Theology Chair Named Theological Society PresidentContact: Syd Steinhardt
Terrence W. Tilley, Ph.D., chair of Fordham’s Department of Theology, was installed as the 63rd president of the Catholic Theological Society of America at the society’s 2008 convention on June 8 in Miami.
In this position, Tilley hopes to improve the communications between theologians and bishops, and to help to integrate a new generation of theologians into the society.
"New patterns of relating theology to the life of the faith are emerging," he said, explaining his decision to establish "Generations" as this year’s convention theme. "Younger theologians – meaning those who either entered the field or were born after the Second Vatican Council – have neither the baggage nor the ballast that their older colleagues have."
The author of many scholarly books and articles, Tilley came to Fordham in 2006. He also has taught at Georgetown University, St. Michael's College, the University of Vermont, Florida State University and the University of Dayton, where he chaired the Department of Religious Studies. A native of Milwaukee, he earned his bachelor's degree at the University of San Francisco in 1970 and his doctoral degree at the Graduate Theological Union in Berkeley, Calif. in 1976. His wife, Maureen Tilley, Ph.D., also teaches theology at Fordham.
Tilley is the third Fordham faculty member to hold this position. The others were Avery Cardinal Dulles, S.J. (1975-1976) and Elizabeth Johnson, C.S.J. (1995-1996).
The Catholic Theological Association of America’s purpose, within the context of the Roman Catholic tradition, is to promote studies and research in theology, to relate theological science to current problems and to foster a more effective theological education, by providing a forum for an exchange of views among theologians and with scholars in other disciplines.

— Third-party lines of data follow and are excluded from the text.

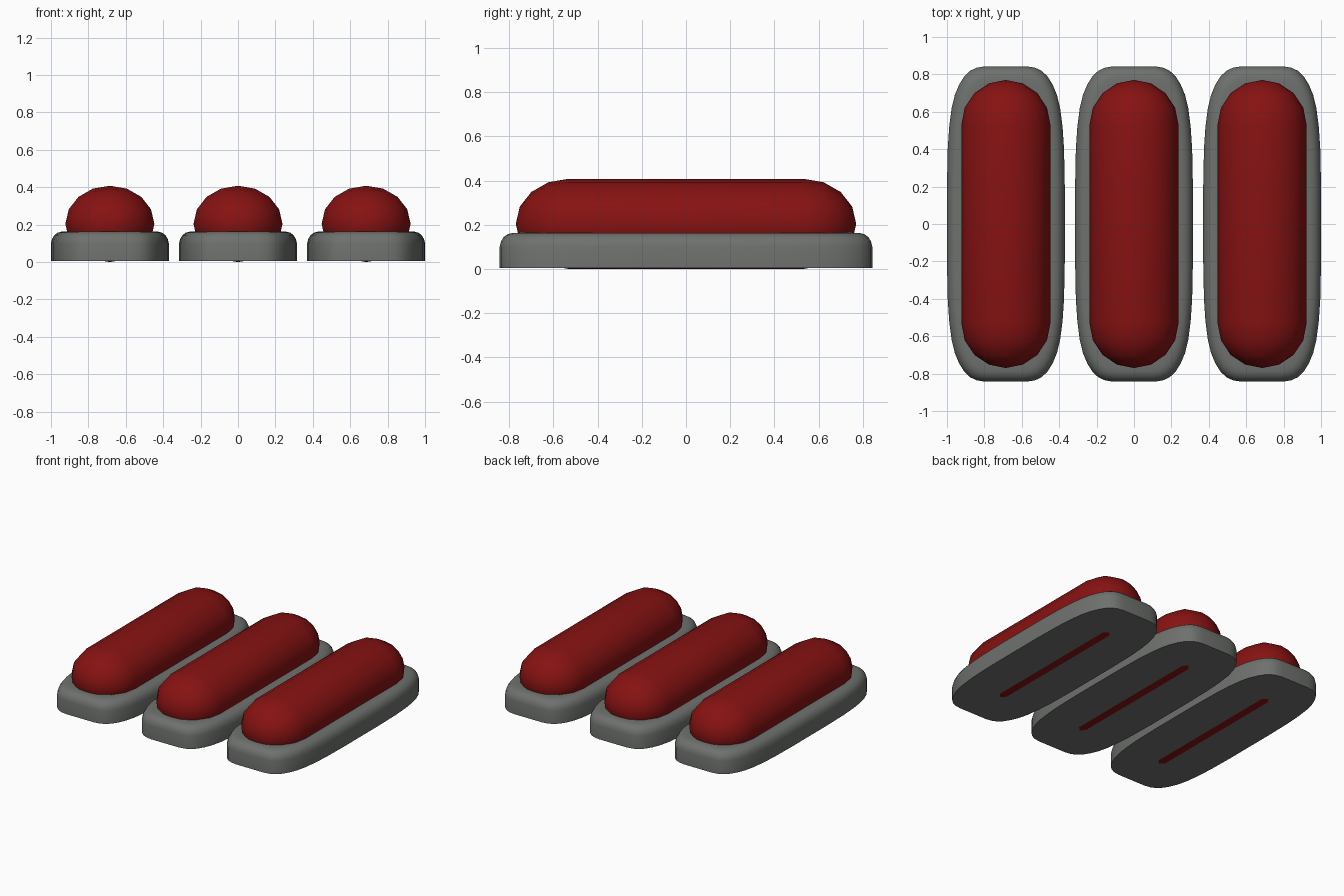
import bpy, bmesh, math

if "Cube" in bpy.data.objects:
    bpy.data.objects.remove(bpy.data.objects["Cube"])

def material(name, rgb):
    m = bpy.data.materials.new(name)
    m.diffuse_color = (*rgb, 1)
    m.use_nodes = True
    m.node_tree.nodes["Principled BSDF"].inputs["Base Color"].default_value = m.diffuse_color
    return m

GREY = material("grey housing", (0.155, 0.165, 0.155))
RED = material("red lens", (0.24, 0.006, 0.006))

def finish(bm, name, mat, x, angle):
    bmesh.ops.recalc_face_normals(bm, faces=bm.faces)
    me = bpy.data.meshes.new(name)
    bm.to_mesh(me)
    bm.free()
    me.materials.append(mat)
    ob = bpy.data.objects.new(name, me)
    ob.location.x = x
    bpy.context.collection.objects.link(ob)
    bpy.ops.object.select_all(action='DESELECT')
    ob.select_set(True)
    bpy.context.view_layer.objects.active = ob
    bpy.ops.object.shade_smooth_by_angle(angle=math.radians(angle))
    return ob

# Quarter outline of the base, mirrored into a full loop
QUARTER = [(0.315, 0.2), (0.311, 0.4), (0.303, 0.52), (0.29, 0.62), (0.273, 0.69),
           (0.25, 0.745), (0.222, 0.79), (0.19, 0.82), (0.155, 0.836), (0.11, 0.843)]
OUTLINE = (QUARTER + [(-x, y) for x, y in reversed(QUARTER)]
           + [(-x, -y) for x, y in QUARTER] + [(x, -y) for x, y in reversed(QUARTER)])
# Side profile of the base: inset, height
PROFILE = [(0, 0.005), (0, 0.1), (0.006, 0.124), (0.018, 0.144),
           (0.036, 0.157), (0.058, 0.163), (0.09, 0.164)]

def base(x):
    bm = bmesh.new()
    rings = [[bm.verts.new((px * (1 - d / 0.315), py * (1 - d / 0.843), z))
              for px, py in OUTLINE] for d, z in PROFILE]
    n = len(OUTLINE)
    for a, b in zip(rings, rings[1:]):
        for i in range(n):
            j = (i + 1) % n
            bm.faces.new((a[i], a[j], b[j], b[i]))
    bm.faces.new(rings[0])
    bm.faces.new(rings[-1])
    finish(bm, "base", GREY, x, 40)

# Capsule lens: a sphere split at its middle ring and stretched along y
def lens(x):
    bm = bmesh.new()
    rings = []
    for sign in (-1, 1):
        for k in range(4):
            a = math.radians(22.5 * (k + 1 if sign < 0 else 4 - k))
            y = sign * (0.53 + 0.24 * math.cos(a))
            rings.append([bm.verts.new((0.238 * math.sin(a) * math.cos(t), y,
                                        0.204 + 0.204 * math.sin(a) * math.sin(t)))
                          for t in (math.tau * i / 16 for i in range(16))])
    for a, b in zip(rings, rings[1:]):
        for i in range(16):
            j = (i + 1) % 16
            bm.faces.new((a[i], a[j], b[j], b[i]))
    for ring, y in ((rings[0], -0.77), (rings[-1], 0.77)):
        tip = bm.verts.new((0, y, 0.204))
        for i in range(16):
            bm.faces.new((ring[i], ring[(i + 1) % 16], tip))
    finish(bm, "lens", RED, x, 60)

for cx in (-0.685, 0, 0.685):
    base(cx)
    lens(cx)
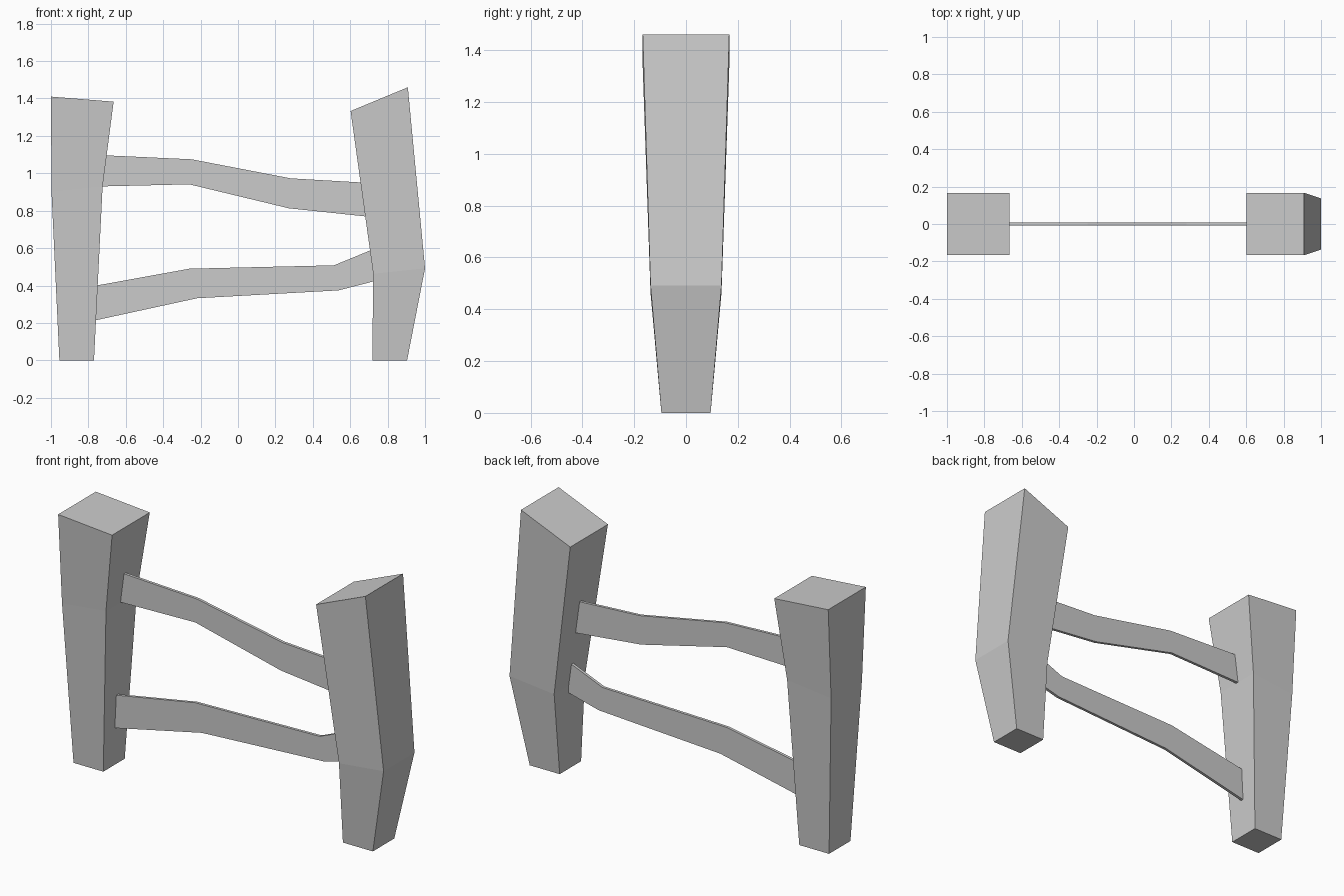
import bpy

if "Cube" in bpy.data.objects:
    bpy.data.objects.remove(bpy.data.objects["Cube"])


def make_mesh(name, verts, faces):
    mesh = bpy.data.meshes.new(name)
    mesh.from_pydata(verts, [], faces)
    obj = bpy.data.objects.new(name, mesh)
    bpy.context.collection.objects.link(obj)
    return obj


def loft(name, rings):
    """Skin a list of four-point rings and cap both ends."""
    verts = [p for ring in rings for p in ring]
    faces = [(3, 2, 1, 0)]
    for r in range(len(rings) - 1):
        a, b = 4 * r, 4 * r + 4
        for i in range(4):
            j = (i + 1) % 4
            faces.append((a + i, a + j, b + j, b + i))
    n = len(verts)
    faces.append((n - 4, n - 3, n - 2, n - 1))
    return make_mesh(name, verts, faces)


def post(name, sections):
    """Section: left x, left z, right x, right z, half depth."""
    return loft(name, [[(xl, -h, zl), (xr, -h, zr), (xr, h, zr), (xl, h, zl)]
                       for xl, zl, xr, zr, h in sections])


def rail(name, sections, h=0.008):
    """Section: lower x, lower z, upper x, upper z."""
    return loft(name, [[(xb, -h, zb), (xb, h, zb), (xt, h, zt), (xt, -h, zt)]
                       for xb, zb, xt, zt in sections])


# Crooked posts that widen upward
post("left_post", [(-0.955, 0, -0.77, 0, 0.095),
                   (-0.997, 0.90, -0.724, 0.93, 0.137),
                   (-1.0, 1.41, -0.665, 1.383, 0.167)])
post("right_post", [(0.718, 0, 0.904, 0, 0.095),
                    (0.723, 0.463, 1.0, 0.492, 0.137),
                    (0.602, 1.333, 0.908, 1.46, 0.167)])

# Thin bent rails between the posts
rail("upper_rail", [(-0.73, 0.93, -0.71, 1.096), (-0.26, 0.941, -0.249, 1.075),
                    (0.272, 0.813, 0.282, 0.973), (0.688, 0.769, 0.66, 0.951)])
rail("lower_rail", [(-0.767, 0.213, -0.757, 0.4), (-0.219, 0.332, -0.26, 0.49),
                    (0.537, 0.374, 0.513, 0.508), (0.728, 0.423, 0.715, 0.591)])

Founded in 1841, Fordham is the Jesuit University of New York, offering exceptional education distinguished by the Jesuit tradition to approximately 14,700 students in its four undergraduate colleges and its six graduate and professional schools. It has residential campuses in the Bronx and Manhattan, a commuter campus in Westchester, and the Louis Calder Center Biological Field Station in Armonk, N.Y.